The RER station (terminus) is about a 2-minute walk from the entrance to Disneyland—very easy.  So before we knew it, there we were in that magical place where dreams come true.  Perfectly clean.  Totally kid-friendly.  Garbage cans readily available.  It looked a lot like Disney parks in California or Florida—except here, it was full of people from all over the world.  Lots of French, sure, but also families from the Middle East, the Far East, Africa, Australia, the U.S.  You name it, we seemed to brush shoulders with them.  The workers all spoke at least French and English.  Everyone had a smile on their face, and everyone seemed to have received the “only happy people allowed” memo on Disneyland.

We have not taken our kids to Disneyland in the U.S.  In fact, Emily had never been to Disneyland, either.  It was a real treat for the whole family.  I heard someone compare Disneyland Paris to Disneyland U.S., saying that the Paris Disney felt like the U.S. versions from 20-30 years ago.  I think by that she meant it was smaller, cozier, and more doable in a single day’s visit.  And it definitely had smaller crowds than a U.S. Disney in the middle of the summer.  We were there on a Friday, and the crowds were completely manageable.  We went on every ride that interested us in the whole park, made occasional use of our FastPasses (included with each ticket), and I’d say we never stood in a line more than 25 minutes.  In fact, most lines were no more than 10 minutes.  It was seriously great for our family.  The park is small enough that you can walk from one end to another in about 20 minutes, yet big enough to feel like a world apart with enough rides to keep everyone entertained.

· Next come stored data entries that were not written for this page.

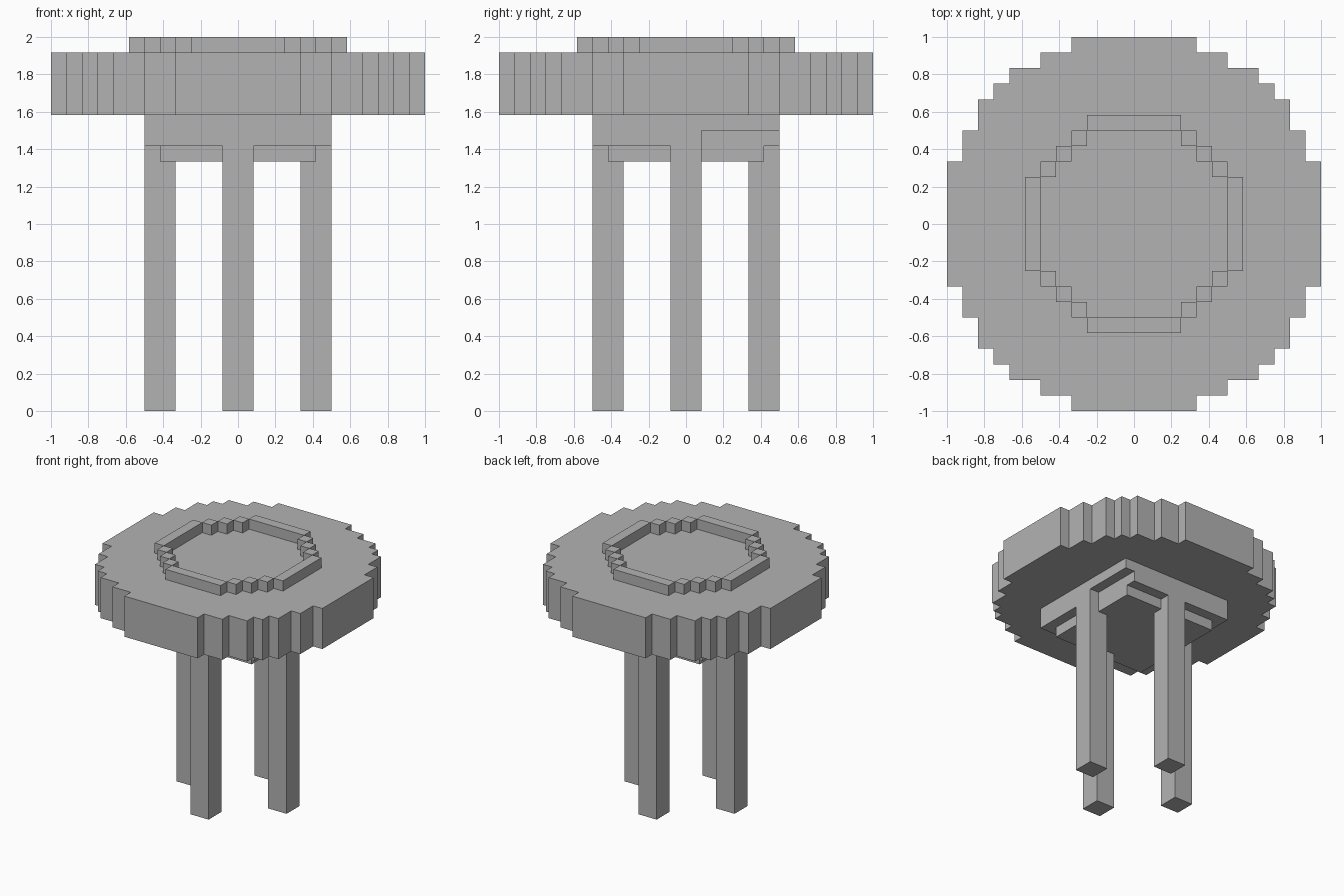
import bpy
import bmesh

cube = bpy.data.objects.get("Cube")
if cube:
    bpy.data.objects.remove(cube, do_unlink=True)

U = 1 / 12  # size of one block

grey = bpy.data.materials.new("plain grey")
grey.use_nodes = True
colour = (0.45, 0.45, 0.45, 1)
grey.diffuse_color = colour
grey.node_tree.nodes["Principled BSDF"].inputs["Base Color"].default_value = colour


def build(name, prisms):
    """Make one object from (outline, bottom, top) prisms, measured in blocks."""
    bm = bmesh.new()
    for outline, bottom, top in prisms:
        face = bm.faces.new([bm.verts.new((x * U, y * U, bottom * U)) for x, y in outline])
        out = bmesh.ops.extrude_face_region(bm, geom=[face])
        moved = [v for v in out["geom"] if isinstance(v, bmesh.types.BMVert)]
        bmesh.ops.translate(bm, verts=moved, vec=(0, 0, (top - bottom) * U))
    bmesh.ops.recalc_face_normals(bm, faces=bm.faces[:])
    mesh = bpy.data.meshes.new(name)
    bm.to_mesh(mesh)
    bm.free()
    mesh.materials.append(grey)
    obj = bpy.data.objects.new(name, mesh)
    bpy.context.collection.objects.link(obj)
    return obj


def rect(x0, x1, y0, y1):
    return [(x0, y0), (x1, y0), (x1, y1), (x0, y1)]


def quarter_turns(points):
    """Return the four rotated copies of a list of points."""
    copies = [points]
    for _ in range(3):
        copies.append([(-y, x) for x, y in copies[-1]])
    return copies


# Round seat with a stepped edge
steps = [(12, 4), (11, 6), (10, 8), (9, 9), (8, 10), (6, 11), (4, 12)]
corner = [steps[0]]
for (_, low), (width, high) in zip(steps, steps[1:]):
    corner += [(width, low), (width, high)]
build("seat", [(sum(quarter_turns(corner), []), 19, 23)])

# Raised rim: four bars joined by diagonal runs of single blocks
rim = quarter_turns(rect(6, 7, -3, 3))
for i in range(3):
    rim += quarter_turns(rect(5 - i, 6 - i, 3 + i, 4 + i))
build("seat_rim", [(outline, 23, 24) for outline in rim])

# Square apron, its lower course cut back along one edge
cut_square = [(-6, -6), (6, -6), (6, 1), (5, 1), (5, 6), (-6, 6)]
build("apron", [(rect(-6, 6, -6, 6), 18, 19), (cut_square, 17, 18)])
build("apron_core", [(rect(-5, 5, -5, 5), 16, 18)])

# Legs at the middle of each side
sides = ("right", "back", "left", "front")
for side, outline in zip(sides, quarter_turns(rect(4, 6, -1, 1))):
    build(side + "_leg", [(outline, 0, 17)])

As I searched ticket prices for Disneyland Paris, I was surprised to notice that the busiest (and most expensive) dates are the weeks around Christmas and the last two weeks of October.  Based on others’ experiences, Wednesdays (a day when French schools get out early) can also be quite busy.  We were happy that our August Friday wasn’t so bad.  (They price July and August as mid-range—not low season, not high season, so feel free to use that for reference if planning a trip at other times.)

In terms of specific rides, I recognized most of the rides from when I was a kid at Disneyland in California—there’s Space Mountain, a submarine ride, Thunder Mountain, Space Tours, a Haunted Mansion, Peter Pan, Small World, and Pirates of the Caribbean, among others.  And there are some newer rides, too, like Buzz Lightyear.  The big boys went on their first big roller coaster (Thunder Mountain) and were ecstatic.  And we all loved the Swiss Family Robinson Treehouse, having previously read the book and seen the movie.

Eating at Disneyland is pretty pricey, but honestly, after eating in Paris for a few weeks, there were no surprises.  Plus, knowing what prices look like at U.S. theme parks had me braced for the worst.  Yes, we spent 10-20€ per person for lunch and dinner, but it was manageable.  There’s even a buffet restaurant with pizza, pasta, and salad!

We weren’t up to a late night with the kids, so we unfortunately didn’t make it to the fireworks show that starts at park closing time, but everyone was so happy with the day’s activities that it didn’t matter.

Glad we went?  DEFINITELY.  Would we recommend trying to squeeze it into a week-long, first-time Paris trip?  Probably not.  But everyone had a great time, and it can easily be added if you decide to include it in your travels.

0 replies

Leave a Reply

Want to join the discussion?
Feel free to contribute!

Leave a Reply

Your email address will not be published. Required fields are marked *